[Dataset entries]
□ □ □ □ □

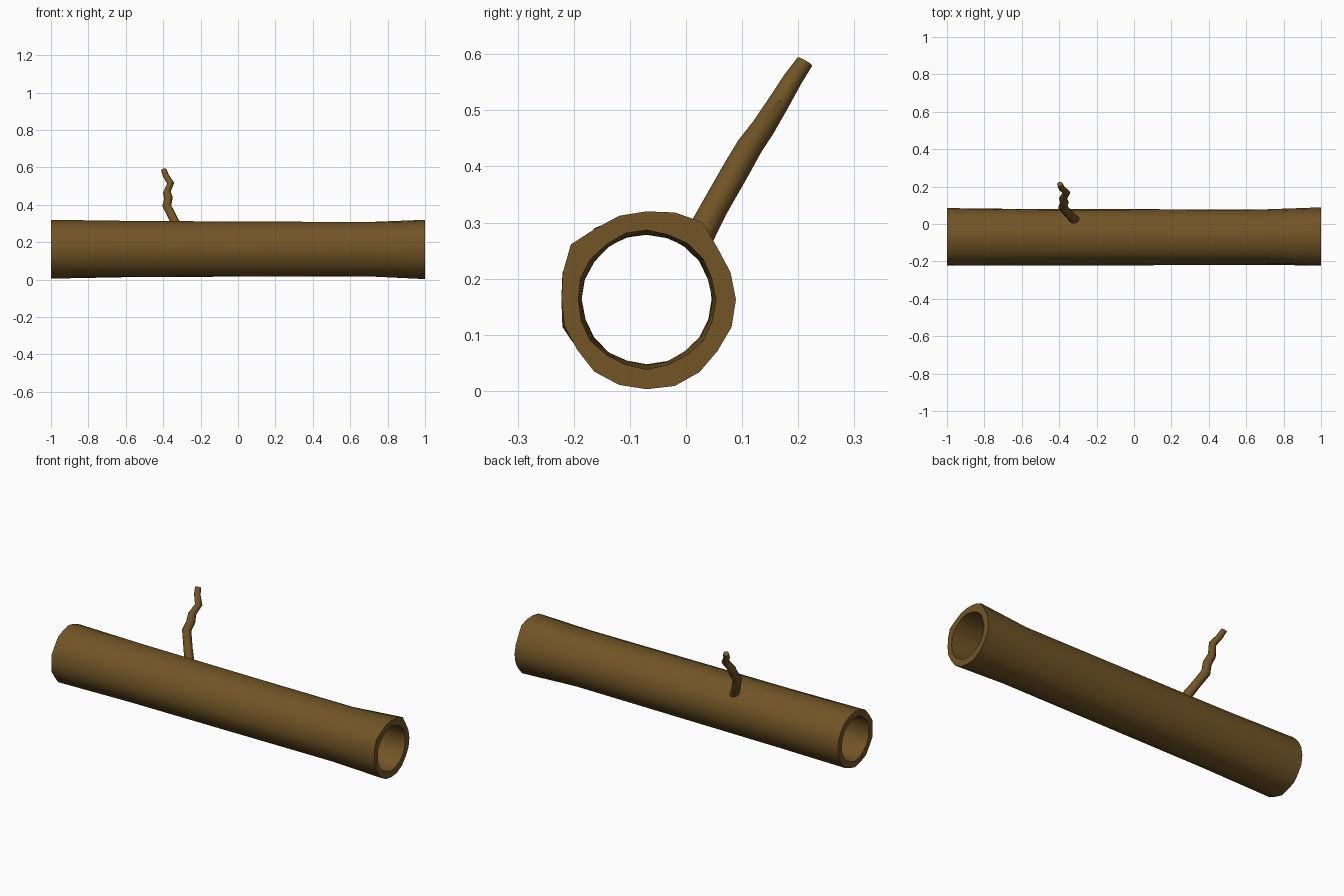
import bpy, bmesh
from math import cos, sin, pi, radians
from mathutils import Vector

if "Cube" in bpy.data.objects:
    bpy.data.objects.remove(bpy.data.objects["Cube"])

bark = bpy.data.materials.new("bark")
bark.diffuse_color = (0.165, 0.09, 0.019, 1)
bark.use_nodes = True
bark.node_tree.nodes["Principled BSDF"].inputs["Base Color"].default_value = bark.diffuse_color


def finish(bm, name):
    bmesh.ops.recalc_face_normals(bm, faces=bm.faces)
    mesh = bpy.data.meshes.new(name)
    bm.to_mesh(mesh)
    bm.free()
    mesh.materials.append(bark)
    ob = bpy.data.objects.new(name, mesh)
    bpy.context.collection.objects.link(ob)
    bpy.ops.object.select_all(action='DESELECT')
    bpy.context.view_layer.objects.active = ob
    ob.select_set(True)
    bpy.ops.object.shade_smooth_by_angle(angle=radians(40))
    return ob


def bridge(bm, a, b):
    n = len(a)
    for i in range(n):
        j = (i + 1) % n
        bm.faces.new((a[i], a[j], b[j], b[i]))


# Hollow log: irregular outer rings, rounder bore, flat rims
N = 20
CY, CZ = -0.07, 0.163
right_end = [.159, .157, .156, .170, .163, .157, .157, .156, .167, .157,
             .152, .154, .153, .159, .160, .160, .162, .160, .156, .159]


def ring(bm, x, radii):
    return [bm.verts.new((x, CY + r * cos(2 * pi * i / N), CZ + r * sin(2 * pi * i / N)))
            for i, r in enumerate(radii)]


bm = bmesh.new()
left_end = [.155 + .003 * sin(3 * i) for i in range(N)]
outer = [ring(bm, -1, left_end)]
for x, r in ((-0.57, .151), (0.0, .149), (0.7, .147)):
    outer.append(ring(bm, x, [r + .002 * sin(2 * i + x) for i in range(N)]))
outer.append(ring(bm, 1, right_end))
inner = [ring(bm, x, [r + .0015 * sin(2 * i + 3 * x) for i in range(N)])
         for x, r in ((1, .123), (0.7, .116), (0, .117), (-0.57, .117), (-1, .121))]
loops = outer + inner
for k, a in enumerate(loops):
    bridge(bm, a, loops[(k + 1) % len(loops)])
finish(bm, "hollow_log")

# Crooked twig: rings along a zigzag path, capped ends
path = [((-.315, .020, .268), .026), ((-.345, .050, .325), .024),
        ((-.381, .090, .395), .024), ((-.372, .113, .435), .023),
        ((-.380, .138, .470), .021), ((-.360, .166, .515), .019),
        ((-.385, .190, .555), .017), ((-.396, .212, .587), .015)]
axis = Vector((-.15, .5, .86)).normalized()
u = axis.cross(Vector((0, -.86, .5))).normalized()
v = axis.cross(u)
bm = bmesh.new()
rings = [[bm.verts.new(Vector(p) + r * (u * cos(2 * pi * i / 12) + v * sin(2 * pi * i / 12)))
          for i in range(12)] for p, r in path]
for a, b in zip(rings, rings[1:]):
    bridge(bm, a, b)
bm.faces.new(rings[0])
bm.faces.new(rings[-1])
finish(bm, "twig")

□ □ □ □ □

WORK TO COMPLETE - Give the records again without a single change, and exclude the pictures.

REPLY TO THE TASK -
import bpy, bmesh
from math import cos, sin, pi, radians
from mathutils import Vector

if "Cube" in bpy.data.objects:
    bpy.data.objects.remove(bpy.data.objects["Cube"])

bark = bpy.data.materials.new("bark")
bark.diffuse_color = (0.165, 0.09, 0.019, 1)
bark.use_nodes = True
bark.node_tree.nodes["Principled BSDF"].inputs["Base Color"].default_value = bark.diffuse_color


def finish(bm, name):
    bmesh.ops.recalc_face_normals(bm, faces=bm.faces)
    mesh = bpy.data.meshes.new(name)
    bm.to_mesh(mesh)
    bm.free()
    mesh.materials.append(bark)
    ob = bpy.data.objects.new(name, mesh)
    bpy.context.collection.objects.link(ob)
    bpy.ops.object.select_all(action='DESELECT')
    bpy.context.view_layer.objects.active = ob
    ob.select_set(True)
    bpy.ops.object.shade_smooth_by_angle(angle=radians(40))
    return ob


def bridge(bm, a, b):
    n = len(a)
    for i in range(n):
        j = (i + 1) % n
        bm.faces.new((a[i], a[j], b[j], b[i]))


# Hollow log: irregular outer rings, rounder bore, flat rims
N = 20
CY, CZ = -0.07, 0.163
right_end = [.159, .157, .156, .170, .163, .157, .157, .156, .167, .157,
             .152, .154, .153, .159, .160, .160, .162, .160, .156, .159]


def ring(bm, x, radii):
    return [bm.verts.new((x, CY + r * cos(2 * pi * i / N), CZ + r * sin(2 * pi * i / N)))
            for i, r in enumerate(radii)]


bm = bmesh.new()
left_end = [.155 + .003 * sin(3 * i) for i in range(N)]
outer = [ring(bm, -1, left_end)]
for x, r in ((-0.57, .151), (0.0, .149), (0.7, .147)):
    outer.append(ring(bm, x, [r + .002 * sin(2 * i + x) for i in range(N)]))
outer.append(ring(bm, 1, right_end))
inner = [ring(bm, x, [r + .0015 * sin(2 * i + 3 * x) for i in range(N)])
         for x, r in ((1, .123), (0.7, .116), (0, .117), (-0.57, .117), (-1, .121))]
loops = outer + inner
for k, a in enumerate(loops):
    bridge(bm, a, loops[(k + 1) % len(loops)])
finish(bm, "hollow_log")

# Crooked twig: rings along a zigzag path, capped ends
path = [((-.315, .020, .268), .026), ((-.345, .050, .325), .024),
        ((-.381, .090, .395), .024), ((-.372, .113, .435), .023),
        ((-.380, .138, .470), .021), ((-.360, .166, .515), .019),
        ((-.385, .190, .555), .017), ((-.396, .212, .587), .015)]
axis = Vector((-.15, .5, .86)).normalized()
u = axis.cross(Vector((0, -.86, .5))).normalized()
v = axis.cross(u)
bm = bmesh.new()
rings = [[bm.verts.new(Vector(p) + r * (u * cos(2 * pi * i / 12) + v * sin(2 * pi * i / 12)))
          for i in range(12)] for p, r in path]
for a, b in zip(rings, rings[1:]):
    bridge(bm, a, b)
bm.faces.new(rings[0])
bm.faces.new(rings[-1])
finish(bm, "twig")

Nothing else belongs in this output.